Information shown =

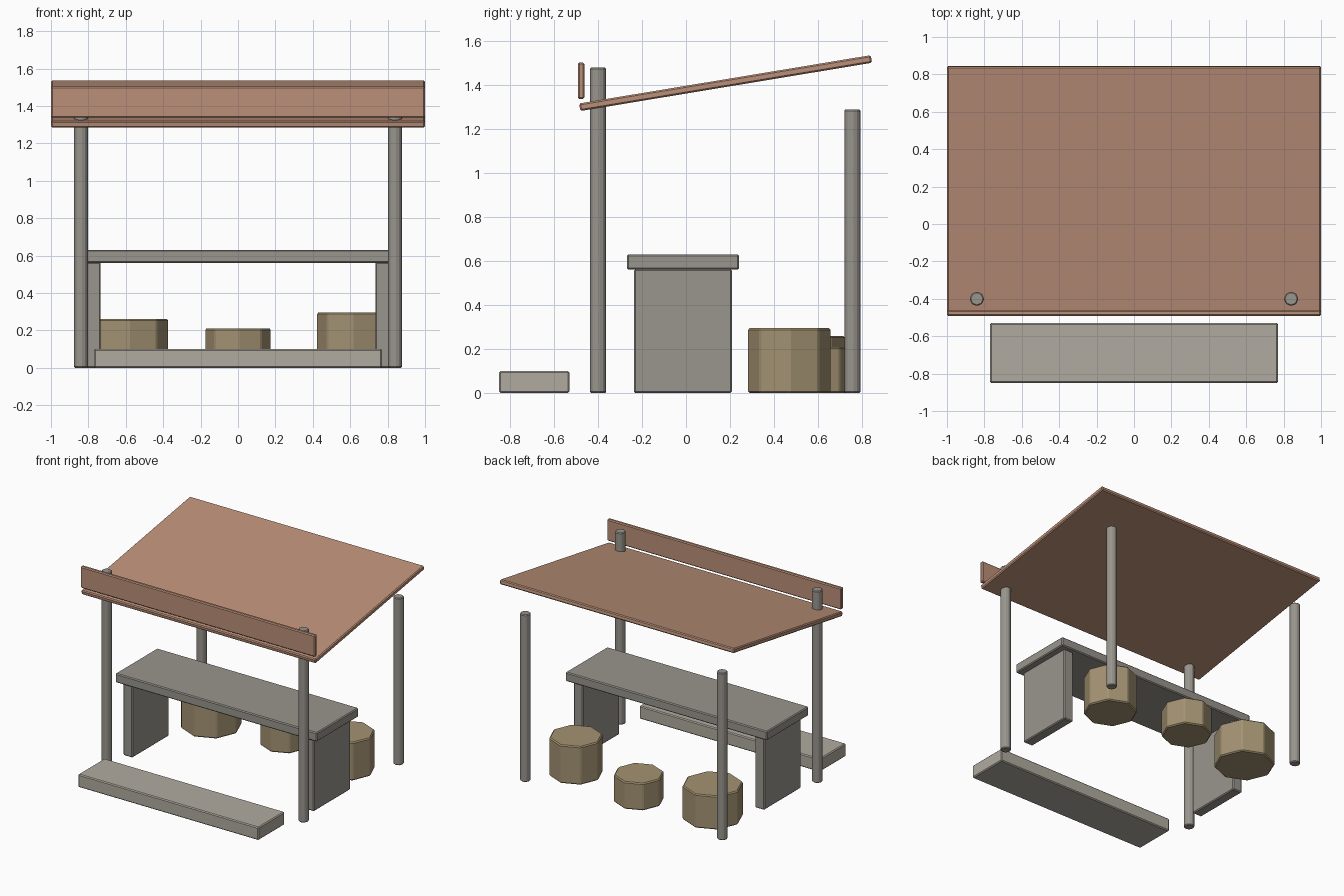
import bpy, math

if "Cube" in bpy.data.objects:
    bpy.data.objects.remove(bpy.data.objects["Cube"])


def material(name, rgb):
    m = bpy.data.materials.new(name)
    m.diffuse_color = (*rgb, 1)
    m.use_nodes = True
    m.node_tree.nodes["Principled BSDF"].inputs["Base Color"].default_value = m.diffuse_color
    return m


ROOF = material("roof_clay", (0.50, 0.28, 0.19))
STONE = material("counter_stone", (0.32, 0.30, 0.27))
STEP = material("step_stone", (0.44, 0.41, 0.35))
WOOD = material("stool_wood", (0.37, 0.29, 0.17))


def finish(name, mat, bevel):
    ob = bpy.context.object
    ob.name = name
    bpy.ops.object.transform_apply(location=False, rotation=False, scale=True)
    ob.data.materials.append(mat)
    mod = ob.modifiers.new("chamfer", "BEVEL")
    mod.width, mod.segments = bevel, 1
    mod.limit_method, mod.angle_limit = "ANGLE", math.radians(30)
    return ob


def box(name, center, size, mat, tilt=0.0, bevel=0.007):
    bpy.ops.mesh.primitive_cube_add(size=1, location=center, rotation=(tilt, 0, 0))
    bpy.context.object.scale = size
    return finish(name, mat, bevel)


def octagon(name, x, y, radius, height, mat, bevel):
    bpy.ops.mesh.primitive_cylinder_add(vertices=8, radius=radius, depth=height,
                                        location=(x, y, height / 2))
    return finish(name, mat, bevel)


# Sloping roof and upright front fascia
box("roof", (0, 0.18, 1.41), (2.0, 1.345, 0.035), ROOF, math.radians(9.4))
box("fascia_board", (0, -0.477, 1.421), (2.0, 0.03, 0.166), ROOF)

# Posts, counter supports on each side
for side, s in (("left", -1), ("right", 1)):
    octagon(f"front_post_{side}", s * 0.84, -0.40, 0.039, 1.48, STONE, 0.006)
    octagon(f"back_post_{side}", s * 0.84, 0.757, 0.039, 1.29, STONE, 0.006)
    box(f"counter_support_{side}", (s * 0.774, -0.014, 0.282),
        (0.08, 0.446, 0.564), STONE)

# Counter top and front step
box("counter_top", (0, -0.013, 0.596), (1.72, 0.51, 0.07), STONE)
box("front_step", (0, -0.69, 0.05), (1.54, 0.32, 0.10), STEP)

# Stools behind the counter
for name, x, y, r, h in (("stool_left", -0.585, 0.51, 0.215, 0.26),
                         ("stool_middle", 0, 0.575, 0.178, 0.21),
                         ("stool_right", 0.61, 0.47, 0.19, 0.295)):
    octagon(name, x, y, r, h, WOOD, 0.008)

What is being asked = Output consists of exactly the lines from the one containing "0.51, 0.07), STONE)" to the end of the records above, retyped without change and with nothing extra.

Response to this task =
box("counter_top", (0, -0.013, 0.596), (1.72, 0.51, 0.07), STONE)
box("front_step", (0, -0.69, 0.05), (1.54, 0.32, 0.10), STEP)

# Stools behind the counter
for name, x, y, r, h in (("stool_left", -0.585, 0.51, 0.215, 0.26),
                         ("stool_middle", 0, 0.575, 0.178, 0.21),
                         ("stool_right", 0.61, 0.47, 0.19, 0.295)):
    octagon(name, x, y, r, h, WOOD, 0.008)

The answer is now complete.